Botolinum Toxin A Injections
What is Botulinum Toxin Type A?
It is derived from the bacterium Clostridium botulinum. This bacterium produces a protein that blocks the release of acetylcholine and relaxes muscles.
In the 1960s, the muscle-relaxing properties of botulinum toxin type A were tapped for investigational use in realigning crossed eyes. These early studies paved the way for treating other conditions caused by overactive muscles with botulinum toxin type A.
Today, Botox® is produced in controlled laboratory conditions and given in extremely small therapeutic doses. It has helped over 1 million patients worldwide with conditions caused by overactive muscles.
How Does it Work?

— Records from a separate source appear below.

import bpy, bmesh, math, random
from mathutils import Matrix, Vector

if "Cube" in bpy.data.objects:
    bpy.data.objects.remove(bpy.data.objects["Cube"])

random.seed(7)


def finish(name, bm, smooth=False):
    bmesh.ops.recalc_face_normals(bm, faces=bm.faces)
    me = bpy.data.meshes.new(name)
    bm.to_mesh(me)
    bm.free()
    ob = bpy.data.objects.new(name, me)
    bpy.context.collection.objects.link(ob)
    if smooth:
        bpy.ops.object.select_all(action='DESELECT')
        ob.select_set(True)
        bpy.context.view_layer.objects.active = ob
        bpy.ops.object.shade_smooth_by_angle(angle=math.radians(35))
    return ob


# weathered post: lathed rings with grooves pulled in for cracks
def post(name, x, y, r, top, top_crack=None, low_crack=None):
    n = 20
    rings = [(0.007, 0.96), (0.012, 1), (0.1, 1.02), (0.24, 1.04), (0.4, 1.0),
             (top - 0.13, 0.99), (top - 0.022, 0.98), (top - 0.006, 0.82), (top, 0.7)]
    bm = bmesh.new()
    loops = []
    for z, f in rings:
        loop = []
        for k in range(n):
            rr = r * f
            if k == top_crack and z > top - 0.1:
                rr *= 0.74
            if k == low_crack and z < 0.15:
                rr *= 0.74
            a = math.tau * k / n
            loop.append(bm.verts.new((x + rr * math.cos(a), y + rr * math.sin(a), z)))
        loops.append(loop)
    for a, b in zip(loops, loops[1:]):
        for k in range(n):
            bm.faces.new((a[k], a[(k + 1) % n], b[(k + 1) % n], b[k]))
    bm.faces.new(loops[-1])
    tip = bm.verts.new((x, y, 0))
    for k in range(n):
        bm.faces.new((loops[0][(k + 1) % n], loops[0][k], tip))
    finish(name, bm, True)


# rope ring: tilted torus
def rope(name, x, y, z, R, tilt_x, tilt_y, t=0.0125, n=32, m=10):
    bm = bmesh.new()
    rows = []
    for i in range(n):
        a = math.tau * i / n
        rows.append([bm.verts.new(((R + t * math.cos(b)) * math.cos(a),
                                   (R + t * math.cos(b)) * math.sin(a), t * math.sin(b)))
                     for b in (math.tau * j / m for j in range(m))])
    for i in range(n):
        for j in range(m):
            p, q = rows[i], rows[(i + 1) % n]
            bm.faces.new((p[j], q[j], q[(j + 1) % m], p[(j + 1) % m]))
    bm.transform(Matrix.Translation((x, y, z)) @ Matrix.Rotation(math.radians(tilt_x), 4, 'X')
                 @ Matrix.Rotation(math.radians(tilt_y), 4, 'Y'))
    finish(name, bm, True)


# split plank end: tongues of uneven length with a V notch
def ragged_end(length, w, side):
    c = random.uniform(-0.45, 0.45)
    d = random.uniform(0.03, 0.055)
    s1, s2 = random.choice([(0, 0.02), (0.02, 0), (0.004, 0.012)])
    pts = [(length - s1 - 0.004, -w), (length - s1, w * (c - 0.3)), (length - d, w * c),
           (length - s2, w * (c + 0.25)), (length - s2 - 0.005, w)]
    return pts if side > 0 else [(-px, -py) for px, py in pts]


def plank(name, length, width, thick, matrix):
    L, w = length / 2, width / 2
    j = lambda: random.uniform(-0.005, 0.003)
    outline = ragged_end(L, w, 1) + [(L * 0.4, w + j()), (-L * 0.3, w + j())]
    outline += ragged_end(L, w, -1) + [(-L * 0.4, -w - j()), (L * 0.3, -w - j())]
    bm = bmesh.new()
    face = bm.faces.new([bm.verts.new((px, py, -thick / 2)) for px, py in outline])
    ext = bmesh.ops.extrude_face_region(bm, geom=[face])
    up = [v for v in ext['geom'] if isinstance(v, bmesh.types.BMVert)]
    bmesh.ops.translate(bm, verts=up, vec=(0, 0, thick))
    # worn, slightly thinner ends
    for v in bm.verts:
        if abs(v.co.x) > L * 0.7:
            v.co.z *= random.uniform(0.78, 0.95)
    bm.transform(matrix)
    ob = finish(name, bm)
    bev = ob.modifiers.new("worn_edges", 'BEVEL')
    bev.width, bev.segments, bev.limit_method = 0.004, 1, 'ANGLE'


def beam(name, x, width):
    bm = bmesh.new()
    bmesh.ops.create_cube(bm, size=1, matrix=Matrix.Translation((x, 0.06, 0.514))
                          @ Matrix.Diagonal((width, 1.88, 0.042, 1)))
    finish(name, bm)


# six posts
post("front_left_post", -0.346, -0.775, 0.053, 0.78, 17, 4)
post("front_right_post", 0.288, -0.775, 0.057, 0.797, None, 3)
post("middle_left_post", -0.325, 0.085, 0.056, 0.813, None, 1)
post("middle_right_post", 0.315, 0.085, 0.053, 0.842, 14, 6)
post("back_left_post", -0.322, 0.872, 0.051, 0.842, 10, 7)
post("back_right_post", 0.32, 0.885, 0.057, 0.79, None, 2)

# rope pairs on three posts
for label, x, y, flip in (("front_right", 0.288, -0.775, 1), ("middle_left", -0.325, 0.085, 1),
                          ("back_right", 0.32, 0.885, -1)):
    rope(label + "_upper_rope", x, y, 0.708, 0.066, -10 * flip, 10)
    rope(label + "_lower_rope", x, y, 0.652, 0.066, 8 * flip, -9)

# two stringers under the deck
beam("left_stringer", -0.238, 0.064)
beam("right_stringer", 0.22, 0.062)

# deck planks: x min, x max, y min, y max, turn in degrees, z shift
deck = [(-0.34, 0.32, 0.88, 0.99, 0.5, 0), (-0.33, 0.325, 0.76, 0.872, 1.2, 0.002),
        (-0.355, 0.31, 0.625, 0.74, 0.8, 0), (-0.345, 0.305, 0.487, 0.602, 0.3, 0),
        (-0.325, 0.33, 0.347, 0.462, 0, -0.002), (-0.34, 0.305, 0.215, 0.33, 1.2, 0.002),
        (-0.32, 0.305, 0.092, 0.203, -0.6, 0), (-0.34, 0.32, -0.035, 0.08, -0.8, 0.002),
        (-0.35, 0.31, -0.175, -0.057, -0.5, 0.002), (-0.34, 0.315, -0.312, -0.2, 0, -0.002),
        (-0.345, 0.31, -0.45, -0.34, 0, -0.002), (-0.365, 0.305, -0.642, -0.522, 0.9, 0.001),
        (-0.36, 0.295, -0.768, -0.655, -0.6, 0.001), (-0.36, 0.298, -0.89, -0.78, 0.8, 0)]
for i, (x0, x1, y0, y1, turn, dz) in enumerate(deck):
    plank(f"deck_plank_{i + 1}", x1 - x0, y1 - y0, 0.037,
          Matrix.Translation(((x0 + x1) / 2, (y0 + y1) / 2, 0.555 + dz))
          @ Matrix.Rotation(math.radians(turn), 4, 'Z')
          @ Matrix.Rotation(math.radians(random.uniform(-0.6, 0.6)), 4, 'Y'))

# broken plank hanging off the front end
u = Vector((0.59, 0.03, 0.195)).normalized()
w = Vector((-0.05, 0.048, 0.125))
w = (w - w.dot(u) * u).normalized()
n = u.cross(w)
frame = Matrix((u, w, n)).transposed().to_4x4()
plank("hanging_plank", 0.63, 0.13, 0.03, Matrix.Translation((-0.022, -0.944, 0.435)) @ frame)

Normally, your brain sends electrochemical messages to your muscles to make them contract and move. These messages are transmitted from a nerve to the muscle by a substance called acetylcholine. When too much acetylcholine is released, muscles become overly active and spasm or tense up.

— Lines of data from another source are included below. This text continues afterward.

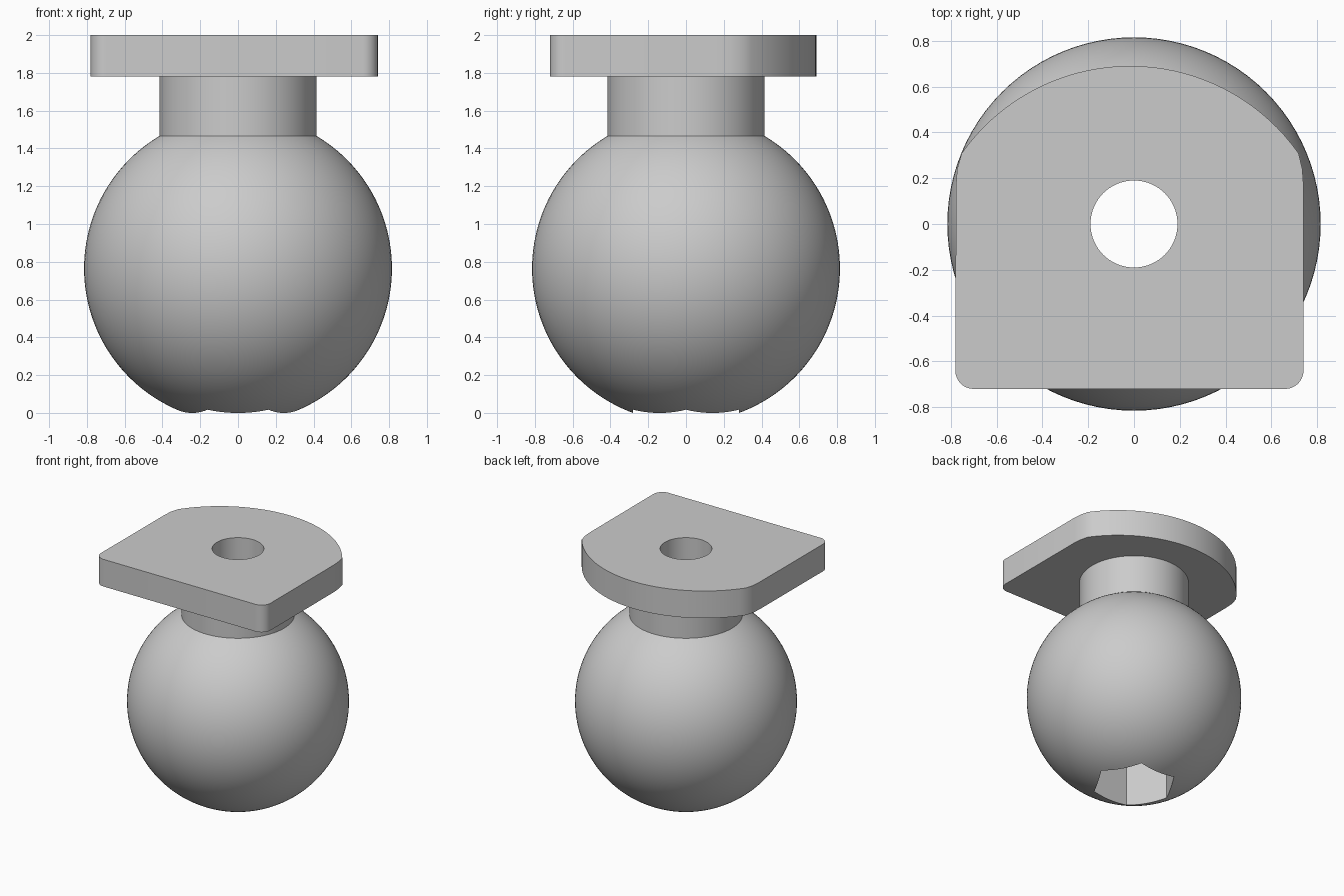
import bpy, bmesh, math
from mathutils import Matrix

if "Cube" in bpy.data.objects:
    bpy.data.objects.remove(bpy.data.objects["Cube"])

BALL_R, BALL_Z = 0.815, 0.765
NECK_R, PLATE_Z, TOP_Z = 0.415, 1.78, 2.0

grey = bpy.data.materials.new("light grey")
grey.diffuse_color = (0.6, 0.6, 0.6, 1)
grey.use_nodes = True
grey.node_tree.nodes["Principled BSDF"].inputs["Base Color"].default_value = grey.diffuse_color


def finish(name, bm):
    bmesh.ops.recalc_face_normals(bm, faces=bm.faces)
    mesh = bpy.data.meshes.new(name)
    bm.to_mesh(mesh)
    bm.free()
    mesh.materials.append(grey)
    obj = bpy.data.objects.new(name, mesh)
    bpy.context.collection.objects.link(obj)
    return obj


def prism(name, outline, z0, z1):
    bm = bmesh.new()
    face = bm.faces.new([bm.verts.new((x, y, z0)) for x, y in outline])
    top = bmesh.ops.extrude_face_region(bm, geom=[face])["geom"]
    verts = [v for v in top if isinstance(v, bmesh.types.BMVert)]
    bmesh.ops.translate(bm, verts=verts, vec=(0, 0, z1 - z0))
    return finish(name, bm)


def arc(cx, cy, r, a0, a1, n):
    angles = [math.radians(a0 + (a1 - a0) * i / n) for i in range(n + 1)]
    return [(cx + r * math.cos(a), cy + r * math.sin(a)) for a in angles]


def ring(r, n):
    return arc(0, 0, r, 0, 360, n)[:-1]


def lathe(name, profile, steps):
    bm = bmesh.new()
    verts = [bm.verts.new((r, 0, z)) for r, z in profile]
    edges = [bm.edges.new(p) for p in zip(verts, verts[1:])]
    bmesh.ops.spin(bm, geom=verts + edges, cent=(0, 0, 0), axis=(0, 0, 1),
                   angle=math.tau, steps=steps, use_duplicate=False)
    bmesh.ops.remove_doubles(bm, verts=bm.verts, dist=1e-5)
    return finish(name, bm)


def cut(obj, cutters):
    for cutter in cutters:
        mod = obj.modifiers.new("cut", "BOOLEAN")
        mod.operation, mod.solver, mod.object = "DIFFERENCE", "EXACT", cutter
        bpy.context.view_layer.objects.active = obj
        bpy.ops.object.modifier_apply(modifier=mod.name)


def smooth(obj):
    bpy.ops.object.select_all(action="DESELECT")
    obj.select_set(True)
    bpy.context.view_layer.objects.active = obj
    bpy.ops.object.shade_smooth_by_angle(angle=math.radians(25))


# Ball flowing into the cylindrical neck
join = math.degrees(math.acos(NECK_R / BALL_R))
profile = arc(0, BALL_Z, BALL_R, -90, join, 60)
profile[0] = (0, BALL_Z - BALL_R)
profile += [(NECK_R, PLATE_Z), (0, PLATE_Z)]
ball = lathe("ball_and_neck", profile, 96)

# Mounting plate: square front with rounded corners, arched back
outline = arc(-0.70, -0.64, 0.08, 180, 270, 8)
outline += arc(0.66, -0.64, 0.08, 270, 360, 8)
outline += [(0.74, 0.17), (0.735, 0.24)]
outline += arc(-0.017, -0.21, 0.90, 35.2, 144.8, 36)
outline += [(-0.772, 0.24), (-0.777, 0.17)]
plate = prism("mounting_plate", outline, PLATE_Z, TOP_Z)

# Bolt hole through everything, hexagonal socket from below
bore = prism("bore_cutter", ring(0.19, 64), -0.5, 2.5)
socket = prism("hex_socket_cutter", ring(0.28 / math.cos(math.pi / 6), 6), -0.5, 1.0)
cut(ball, [bore, socket])
cut(plate, [bore])
for helper in (bore, socket):
    bpy.data.objects.remove(helper)
for part in (ball, plate):
    smooth(part)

Botulinum toxin type A blocks the nerve from releasing acetylcholine. As a result, the muscle spasms stop or are greatly reduced, providing relief from symptoms.
Besides muscle spasms and spasticity, botulinum toxin type A can help treat myofascial pain, headaches, and excessive sweating.
Botox injections contain Botulinum Toxin Type A, a therapeutic muscle-relaxing agent that blocks neuromuscular transmission. As a result of this blocking, muscle spasms are reduced. Besides muscle spasms and spasticity, Botox can help treat myofascial pain, headaches, and excessive sweating. It can also be used cosmetically. Multiple doses may be needed to produce the desired effect.
Adapted from http://www.botox.com